== Extracted data ==

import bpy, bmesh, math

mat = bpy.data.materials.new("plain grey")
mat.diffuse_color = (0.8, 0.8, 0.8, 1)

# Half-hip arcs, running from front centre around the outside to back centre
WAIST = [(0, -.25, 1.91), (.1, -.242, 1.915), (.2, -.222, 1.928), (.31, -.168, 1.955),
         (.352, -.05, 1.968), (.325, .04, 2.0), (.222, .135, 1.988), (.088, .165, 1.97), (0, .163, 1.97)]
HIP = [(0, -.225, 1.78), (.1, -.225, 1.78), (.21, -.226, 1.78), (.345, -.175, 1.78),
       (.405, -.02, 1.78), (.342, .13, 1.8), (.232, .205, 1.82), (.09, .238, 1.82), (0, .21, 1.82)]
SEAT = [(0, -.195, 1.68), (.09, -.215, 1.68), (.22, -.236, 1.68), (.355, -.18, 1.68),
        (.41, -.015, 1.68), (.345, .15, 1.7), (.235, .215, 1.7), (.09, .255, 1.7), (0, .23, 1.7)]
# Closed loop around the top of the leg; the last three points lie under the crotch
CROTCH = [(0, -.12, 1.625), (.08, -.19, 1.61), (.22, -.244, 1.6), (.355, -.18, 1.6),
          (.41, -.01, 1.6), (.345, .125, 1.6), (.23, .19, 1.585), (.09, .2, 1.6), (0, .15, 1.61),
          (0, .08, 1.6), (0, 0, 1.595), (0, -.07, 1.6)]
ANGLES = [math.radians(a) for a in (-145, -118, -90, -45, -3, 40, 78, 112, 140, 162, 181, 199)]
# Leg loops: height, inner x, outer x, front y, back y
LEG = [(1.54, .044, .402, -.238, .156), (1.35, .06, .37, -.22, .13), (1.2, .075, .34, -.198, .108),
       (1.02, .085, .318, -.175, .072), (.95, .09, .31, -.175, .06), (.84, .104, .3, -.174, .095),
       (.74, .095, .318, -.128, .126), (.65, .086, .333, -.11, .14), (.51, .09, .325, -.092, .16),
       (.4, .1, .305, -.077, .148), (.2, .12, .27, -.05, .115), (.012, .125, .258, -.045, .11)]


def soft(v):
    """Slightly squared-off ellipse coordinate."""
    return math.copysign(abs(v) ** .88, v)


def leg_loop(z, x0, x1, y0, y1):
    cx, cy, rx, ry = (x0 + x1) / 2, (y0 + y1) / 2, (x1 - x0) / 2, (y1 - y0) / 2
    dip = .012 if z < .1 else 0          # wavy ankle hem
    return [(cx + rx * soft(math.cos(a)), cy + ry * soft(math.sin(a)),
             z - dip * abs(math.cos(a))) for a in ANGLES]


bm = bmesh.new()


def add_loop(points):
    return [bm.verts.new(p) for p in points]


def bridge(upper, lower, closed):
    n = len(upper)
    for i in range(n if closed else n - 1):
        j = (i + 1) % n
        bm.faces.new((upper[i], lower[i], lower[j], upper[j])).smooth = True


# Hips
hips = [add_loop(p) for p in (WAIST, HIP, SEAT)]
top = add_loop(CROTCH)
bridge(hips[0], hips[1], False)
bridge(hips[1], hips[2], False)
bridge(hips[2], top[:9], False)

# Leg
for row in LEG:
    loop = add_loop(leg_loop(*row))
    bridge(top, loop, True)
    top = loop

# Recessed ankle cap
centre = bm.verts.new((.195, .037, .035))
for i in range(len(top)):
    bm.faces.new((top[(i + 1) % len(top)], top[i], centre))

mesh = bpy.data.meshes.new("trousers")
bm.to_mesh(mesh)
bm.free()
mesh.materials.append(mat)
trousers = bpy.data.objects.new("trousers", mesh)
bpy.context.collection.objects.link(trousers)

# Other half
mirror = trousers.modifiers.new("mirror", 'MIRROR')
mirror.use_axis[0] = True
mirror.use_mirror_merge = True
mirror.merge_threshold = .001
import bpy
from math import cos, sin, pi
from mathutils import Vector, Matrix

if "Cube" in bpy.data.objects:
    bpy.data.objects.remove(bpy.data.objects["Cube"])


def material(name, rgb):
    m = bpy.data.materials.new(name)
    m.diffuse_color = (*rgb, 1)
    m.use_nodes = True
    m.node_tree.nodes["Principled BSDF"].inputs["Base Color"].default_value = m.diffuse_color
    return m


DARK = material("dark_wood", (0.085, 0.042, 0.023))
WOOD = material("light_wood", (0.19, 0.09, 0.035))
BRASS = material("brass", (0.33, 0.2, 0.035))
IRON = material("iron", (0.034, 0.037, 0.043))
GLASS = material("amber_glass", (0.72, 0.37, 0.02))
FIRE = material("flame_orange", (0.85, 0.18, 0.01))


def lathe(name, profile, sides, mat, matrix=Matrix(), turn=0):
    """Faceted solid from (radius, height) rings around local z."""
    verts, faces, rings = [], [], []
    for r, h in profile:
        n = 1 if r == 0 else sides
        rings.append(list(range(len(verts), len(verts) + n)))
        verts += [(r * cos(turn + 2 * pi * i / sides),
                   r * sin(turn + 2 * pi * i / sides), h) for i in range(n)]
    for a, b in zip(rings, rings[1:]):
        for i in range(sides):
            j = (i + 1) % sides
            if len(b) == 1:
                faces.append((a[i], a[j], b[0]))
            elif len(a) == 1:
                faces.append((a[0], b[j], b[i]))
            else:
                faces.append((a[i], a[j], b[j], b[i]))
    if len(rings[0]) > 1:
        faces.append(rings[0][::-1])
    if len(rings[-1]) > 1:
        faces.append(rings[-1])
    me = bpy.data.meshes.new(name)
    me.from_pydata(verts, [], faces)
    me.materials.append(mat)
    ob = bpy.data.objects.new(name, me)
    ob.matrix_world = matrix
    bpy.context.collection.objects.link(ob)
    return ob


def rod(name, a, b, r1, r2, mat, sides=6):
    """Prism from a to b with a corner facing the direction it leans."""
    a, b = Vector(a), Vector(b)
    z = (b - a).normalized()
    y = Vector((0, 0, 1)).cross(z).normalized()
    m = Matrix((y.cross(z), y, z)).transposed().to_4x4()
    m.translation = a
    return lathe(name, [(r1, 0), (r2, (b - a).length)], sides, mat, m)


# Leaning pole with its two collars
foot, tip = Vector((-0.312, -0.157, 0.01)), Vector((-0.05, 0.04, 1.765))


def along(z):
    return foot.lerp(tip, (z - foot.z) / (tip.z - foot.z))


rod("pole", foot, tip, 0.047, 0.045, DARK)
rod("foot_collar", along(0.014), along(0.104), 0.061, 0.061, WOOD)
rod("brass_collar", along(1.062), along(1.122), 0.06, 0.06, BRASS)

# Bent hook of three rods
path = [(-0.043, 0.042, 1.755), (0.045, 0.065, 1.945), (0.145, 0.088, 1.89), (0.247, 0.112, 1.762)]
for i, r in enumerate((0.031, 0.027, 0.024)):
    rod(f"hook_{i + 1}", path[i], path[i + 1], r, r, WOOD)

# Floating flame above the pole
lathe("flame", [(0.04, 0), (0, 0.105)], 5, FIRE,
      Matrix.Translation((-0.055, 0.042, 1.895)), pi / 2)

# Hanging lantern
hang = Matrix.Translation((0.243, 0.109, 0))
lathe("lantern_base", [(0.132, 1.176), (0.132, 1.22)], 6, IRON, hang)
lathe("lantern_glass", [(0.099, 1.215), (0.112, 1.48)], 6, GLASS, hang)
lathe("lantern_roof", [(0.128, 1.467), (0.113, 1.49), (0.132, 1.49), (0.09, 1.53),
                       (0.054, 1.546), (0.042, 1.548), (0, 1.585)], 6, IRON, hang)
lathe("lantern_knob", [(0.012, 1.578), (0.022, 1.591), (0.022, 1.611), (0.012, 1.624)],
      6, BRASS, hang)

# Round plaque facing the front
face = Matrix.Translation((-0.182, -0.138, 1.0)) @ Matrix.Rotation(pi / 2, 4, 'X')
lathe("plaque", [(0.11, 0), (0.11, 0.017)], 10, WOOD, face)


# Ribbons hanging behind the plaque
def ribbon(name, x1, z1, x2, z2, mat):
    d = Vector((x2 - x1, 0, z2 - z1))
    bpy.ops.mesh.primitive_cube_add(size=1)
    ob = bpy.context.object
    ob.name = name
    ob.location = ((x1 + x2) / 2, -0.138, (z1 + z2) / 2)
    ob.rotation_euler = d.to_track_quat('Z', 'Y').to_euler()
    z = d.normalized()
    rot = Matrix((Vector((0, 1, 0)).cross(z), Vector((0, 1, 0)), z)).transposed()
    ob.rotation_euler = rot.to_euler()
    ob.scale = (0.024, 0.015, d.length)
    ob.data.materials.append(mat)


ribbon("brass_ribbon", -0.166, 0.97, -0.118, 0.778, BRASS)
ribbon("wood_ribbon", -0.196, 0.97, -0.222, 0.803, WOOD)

===

What is required ::
Wherever the string "trousers" appears in the records, copy the whole line.

Answer to the exercise ::
mesh = bpy.data.meshes.new("trousers")
trousers = bpy.data.objects.new("trousers", mesh)
bpy.context.collection.objects.link(trousers)
mirror = trousers.modifiers.new("mirror", 'MIRROR')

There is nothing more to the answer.